§ **Your assignment**: If a line in the records below contains the word "radius", copy it.

[Collected data]
□ □ □ □ □ □ □

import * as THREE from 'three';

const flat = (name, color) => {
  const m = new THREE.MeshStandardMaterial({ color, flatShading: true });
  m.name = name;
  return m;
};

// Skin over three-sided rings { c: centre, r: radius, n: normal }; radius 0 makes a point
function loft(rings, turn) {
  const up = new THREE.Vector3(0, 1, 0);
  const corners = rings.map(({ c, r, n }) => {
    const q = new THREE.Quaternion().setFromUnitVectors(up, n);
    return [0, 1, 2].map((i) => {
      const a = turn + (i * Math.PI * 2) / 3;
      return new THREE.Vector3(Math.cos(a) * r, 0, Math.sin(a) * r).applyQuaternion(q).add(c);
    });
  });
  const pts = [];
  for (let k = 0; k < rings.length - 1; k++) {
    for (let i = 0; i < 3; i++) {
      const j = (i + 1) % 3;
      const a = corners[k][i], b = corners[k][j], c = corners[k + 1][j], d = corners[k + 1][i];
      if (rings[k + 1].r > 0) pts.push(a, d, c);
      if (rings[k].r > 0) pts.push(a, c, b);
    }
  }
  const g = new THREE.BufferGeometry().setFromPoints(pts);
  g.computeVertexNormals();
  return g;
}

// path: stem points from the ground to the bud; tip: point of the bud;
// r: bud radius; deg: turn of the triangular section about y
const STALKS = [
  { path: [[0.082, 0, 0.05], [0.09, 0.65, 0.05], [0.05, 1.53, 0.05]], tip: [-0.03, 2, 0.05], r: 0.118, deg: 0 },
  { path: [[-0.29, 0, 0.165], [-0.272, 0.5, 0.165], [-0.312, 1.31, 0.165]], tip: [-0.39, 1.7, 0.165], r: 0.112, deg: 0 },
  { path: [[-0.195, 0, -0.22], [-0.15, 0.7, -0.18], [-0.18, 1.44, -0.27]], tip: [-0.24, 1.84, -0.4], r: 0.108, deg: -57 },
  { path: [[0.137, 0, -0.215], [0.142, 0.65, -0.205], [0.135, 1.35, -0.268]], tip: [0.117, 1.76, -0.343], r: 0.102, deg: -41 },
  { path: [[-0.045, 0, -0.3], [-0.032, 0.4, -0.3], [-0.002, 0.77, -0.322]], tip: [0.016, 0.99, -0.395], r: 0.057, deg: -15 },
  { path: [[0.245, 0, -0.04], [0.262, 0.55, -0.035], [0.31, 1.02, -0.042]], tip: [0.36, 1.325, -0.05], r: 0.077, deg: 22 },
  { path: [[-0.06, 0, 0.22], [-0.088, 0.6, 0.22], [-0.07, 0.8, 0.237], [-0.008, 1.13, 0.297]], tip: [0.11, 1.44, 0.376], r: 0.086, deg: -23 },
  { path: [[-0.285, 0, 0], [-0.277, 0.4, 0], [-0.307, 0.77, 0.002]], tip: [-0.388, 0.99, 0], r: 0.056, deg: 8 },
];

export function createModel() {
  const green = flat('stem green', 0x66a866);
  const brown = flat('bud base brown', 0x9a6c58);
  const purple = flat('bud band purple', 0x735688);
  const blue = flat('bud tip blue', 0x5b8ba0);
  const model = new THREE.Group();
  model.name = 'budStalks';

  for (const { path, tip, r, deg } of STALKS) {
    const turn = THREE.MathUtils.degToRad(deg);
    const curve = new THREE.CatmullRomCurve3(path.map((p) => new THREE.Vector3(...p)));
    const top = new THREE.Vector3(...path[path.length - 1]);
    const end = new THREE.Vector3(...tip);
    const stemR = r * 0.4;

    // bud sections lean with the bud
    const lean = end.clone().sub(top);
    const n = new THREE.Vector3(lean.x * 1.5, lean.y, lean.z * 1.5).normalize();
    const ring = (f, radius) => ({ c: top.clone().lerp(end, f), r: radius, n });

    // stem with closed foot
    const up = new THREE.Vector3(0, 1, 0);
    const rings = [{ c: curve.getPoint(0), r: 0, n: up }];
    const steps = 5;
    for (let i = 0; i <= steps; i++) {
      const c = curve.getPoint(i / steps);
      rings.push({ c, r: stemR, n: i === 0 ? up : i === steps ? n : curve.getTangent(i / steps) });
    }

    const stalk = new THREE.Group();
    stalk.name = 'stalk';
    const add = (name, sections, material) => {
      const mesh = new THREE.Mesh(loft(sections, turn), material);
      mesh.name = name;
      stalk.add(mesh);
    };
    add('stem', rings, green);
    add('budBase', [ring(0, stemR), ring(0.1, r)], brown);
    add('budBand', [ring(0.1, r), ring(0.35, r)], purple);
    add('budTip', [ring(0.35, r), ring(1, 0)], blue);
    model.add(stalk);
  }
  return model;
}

□ □ □ □ □ □ □

§ **Result of this exercise**:
// Skin over three-sided rings { c: centre, r: radius, n: normal }; radius 0 makes a point
// r: bud radius; deg: turn of the triangular section about y
    const ring = (f, radius) => ({ c: top.clone().lerp(end, f), r: radius, n });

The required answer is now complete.